Wednesday, January 2, 2008

Little Stuff, Big Stuff

One of my goals with the R4A is to bring more mindfulness to our consumption in an attempt to lower it significantly.

Today, I was thinking of the little things we do to lower our consumption. There are lots of them, some that we are aware of and some that became habits so long ago that we don't think about them. They run on autopilot. Buying jeans yesterday I pointed out that one pair had holes in the knees. J-Baby said, "But they don't go all the way through." (That meant that the threads were still connected.) In that moment, I knew that my child considered buying used clothes at the thrift store as normal, and he saw the value in pants that weren't perfect. We bought them, and I'm going to patch the knees. That knocks down a big hurdle in buying used pants for boys.

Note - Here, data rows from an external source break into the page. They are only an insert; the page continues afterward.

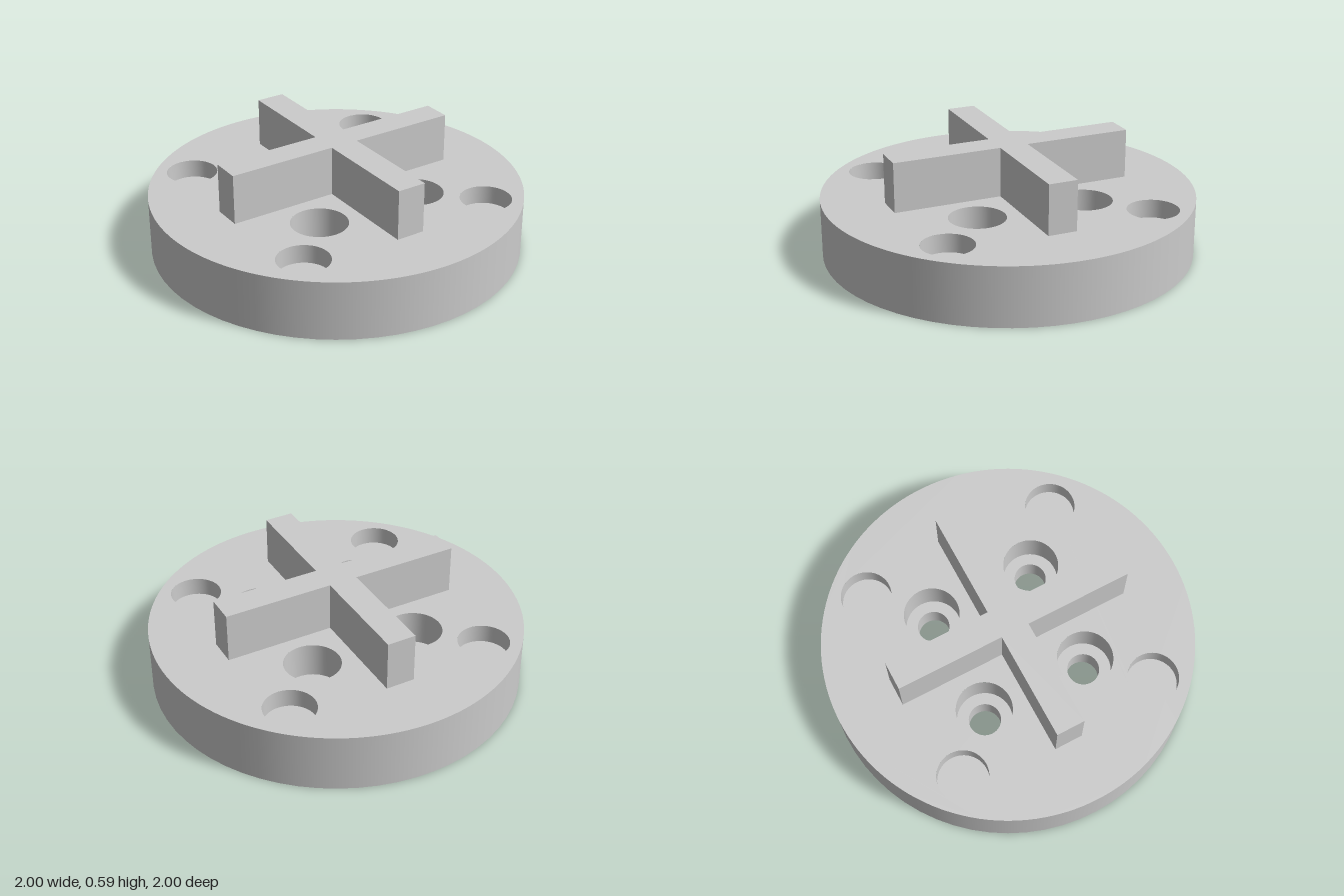
import * as THREE from 'three';

const SEG = 64;
const TOP = 0.32;        // top of the disc
const CROSS_TOP = 0.59;
const BORE = { at: 0.303, r: 0.15, hole: 0.087, floor: 0.13 };  // stepped through holes
const POCKET = { at: 0.567, r: 0.137, floor: 0.22 };            // blind recesses
const CORNERS = [[1, 1], [1, -1], [-1, 1], [-1, -1]];

export function createModel() {
  const model = new THREE.Group();
  const material = new THREE.MeshStandardMaterial({ color: 0xcccccc });

  const add = (name, geometry, parent = model) => {
    const mesh = new THREE.Mesh(geometry, material);
    mesh.name = name;
    parent.add(mesh);
    return mesh;
  };

  // Revolved wall made of separate bands, so every step stays sharp.
  // A profile going up faces outward; going down or inward faces into the hole.
  const revolved = (name, profile, x = 0, z = 0) => {
    const group = new THREE.Group();
    group.name = name;
    group.position.set(x, 0, z);
    for (let i = 0; i < profile.length - 1; i++) {
      const points = [profile[i], profile[i + 1]].map(p => new THREE.Vector2(...p));
      add(name + 'Band', new THREE.LatheGeometry(points, SEG), group);
    }
    model.add(group);
  };

  // Round plate face with circular openings given as [distance, radius]
  const plateFace = (openings) => {
    const shape = new THREE.Shape().absarc(0, 0, 1, 0, Math.PI * 2);
    for (const [at, r] of openings)
      for (const [sx, sz] of CORNERS)
        shape.holes.push(new THREE.Path().absarc(sx * at, sz * at, r, 0, Math.PI * 2, true));
    return new THREE.ShapeGeometry(shape, SEG);
  };

  // Disc
  revolved('discRim', [[1, 0], [1, TOP]]);
  add('discTop', plateFace([[BORE.at, BORE.r], [POCKET.at, POCKET.r]])
    .rotateX(-Math.PI / 2).translate(0, TOP, 0));
  add('discBottom', plateFace([[BORE.at, BORE.hole]]).rotateX(Math.PI / 2));

  // Counterbored screw holes and shallow recesses, one pair per quarter
  for (const [sx, sz] of CORNERS) {
    revolved('screwHole',
      [[BORE.r, TOP], [BORE.r, BORE.floor], [BORE.hole, BORE.floor], [BORE.hole, 0]],
      sx * BORE.at, sz * BORE.at);
    revolved('recess',
      [[POCKET.r, TOP], [POCKET.r, POCKET.floor], [0, POCKET.floor]],
      sx * POCKET.at, sz * POCKET.at);
  }

  // Raised cross
  const a = 0.667, w = 0.078;
  const outline = [[a, -w], [a, w], [w, w], [w, a], [-w, a], [-w, w],
    [-a, w], [-a, -w], [-w, -w], [-w, -a], [w, -a], [w, -w]];
  const cross = new THREE.Shape(outline.map(p => new THREE.Vector2(...p)));
  add('cross', new THREE.ExtrudeGeometry(cross, { depth: CROSS_TOP - TOP, bevelEnabled: false })
    .rotateX(-Math.PI / 2).translate(0, TOP, 0));

  return model;
}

I thought it might be helpful if I try, at least once a week, to list some of the little things we have done. So, here are 10 things we did to help lower my consumption over the past week.

1) Bought clothing at the thrift store (needed clothing, not buying just to buy).

2) Whipped up the remaining container of cream (from the Christmas pie) to serve as dessert rather than letting it go rotten.

3) Made chicken stock. This reduces waste by creating broth for us and protein for the dog. It took me nearly an hour to sort through the flesh and bones. Did you know adding vinegar and soaking the bones for 30 minutes, then simmering for nearly 24 hours, will result in being able to crumble most of the bones? I saved my carcasses and did four of them, plus necks and wings from a few chickens. The result was 20 cups of delicious stock for us, some of the chicken flesh pulled off for soup, and 8 cups of protein, fat, and veggies for the dog (to be mixed with grain).

4) Wore long underwear under pajamas so we could lower the thermostat.

5) Papa installed a timer so we can plug in our phones at night and charge them for only an hour.

6) Started using soap nuts instead of Seventh Generation laundry soap, thus not needing the big plastic bottles.

7) Received a calendar from our meat producer (unsolicited) and decided not to buy a train calendar.

8) Patched a pair of socks.

9) Papa and the boys rode their bikes 7 miles round trip in 40 degree weather to pick up our CSA box.

10) Used our produce washing water to irrigate the bougainvillea.

Now, after waxing poetic about the many benefits of making chicken stock, I will write about our big decision of the day:

Eating chicken isn't sustainable for us.

There is no way around it. Even "local" chicken (by Whole Foods standards) isn't fed local grain. Organic chicken isn't produced locally. Short of raising our own meat birds or knowing someone who does, on a polyculture farm with local grain, chicken isn't sustainable for us. The grain has to be grown, and even organic grain needs irrigation. Then the grain needs to be shipped here. Even organic producers create waste, and a producer has to be pretty big to supply health foods stores.

Ruminants convert sunlight into protein. Well, the sunlight grows the grasses, which we can't sustain ourselves on, and turn it into muscle, which we can eat. Cattle who are pastured on lands that are less than ideal for growing crops are sustainable. Even though we buy our cattle from up north, we buy in bulk to lower transportation costs. We don't live in an area with enough precipitation to grow pasture, and the land here is too valuable for housing anyway. But even so, we are looking for any local grassfed meat we can find.

We want off the corn treadmill. I don't mind eating corn as corn or cornmeal, but I don't want to drink it as HFCS and I don't want to eat animals that are raised solely on corn and soybeans. We can get grassfed cheese, butter, and milk. We can get grassfed lamb and beef. We didn't eat chicken for 18 years and I don't think we'll be unhealthy if we stop eating it for now.

The eggs we buy from our local flock are from chickens that do eat some grain. They also eat fruits, veggies, bugs, and more. They will be our exception.

This is a tough decision. Chicken has been our least expensive form of meat, and we buy organic. We enjoy chicken, and we like chicken soup. We have to change things. We'll make beef and lamb stocks. We'll eat another beef or vegetarian meal each week, and use hamburger patties as a lunch meal now and then.

Now, I'm great at wanting to do big things, but not always great at ultimatums and follow through. So we're going to give up chicken for the rest of January, and reevaluate in February. Hopefully then we will recommit for another month.

No comments:

Post a Comment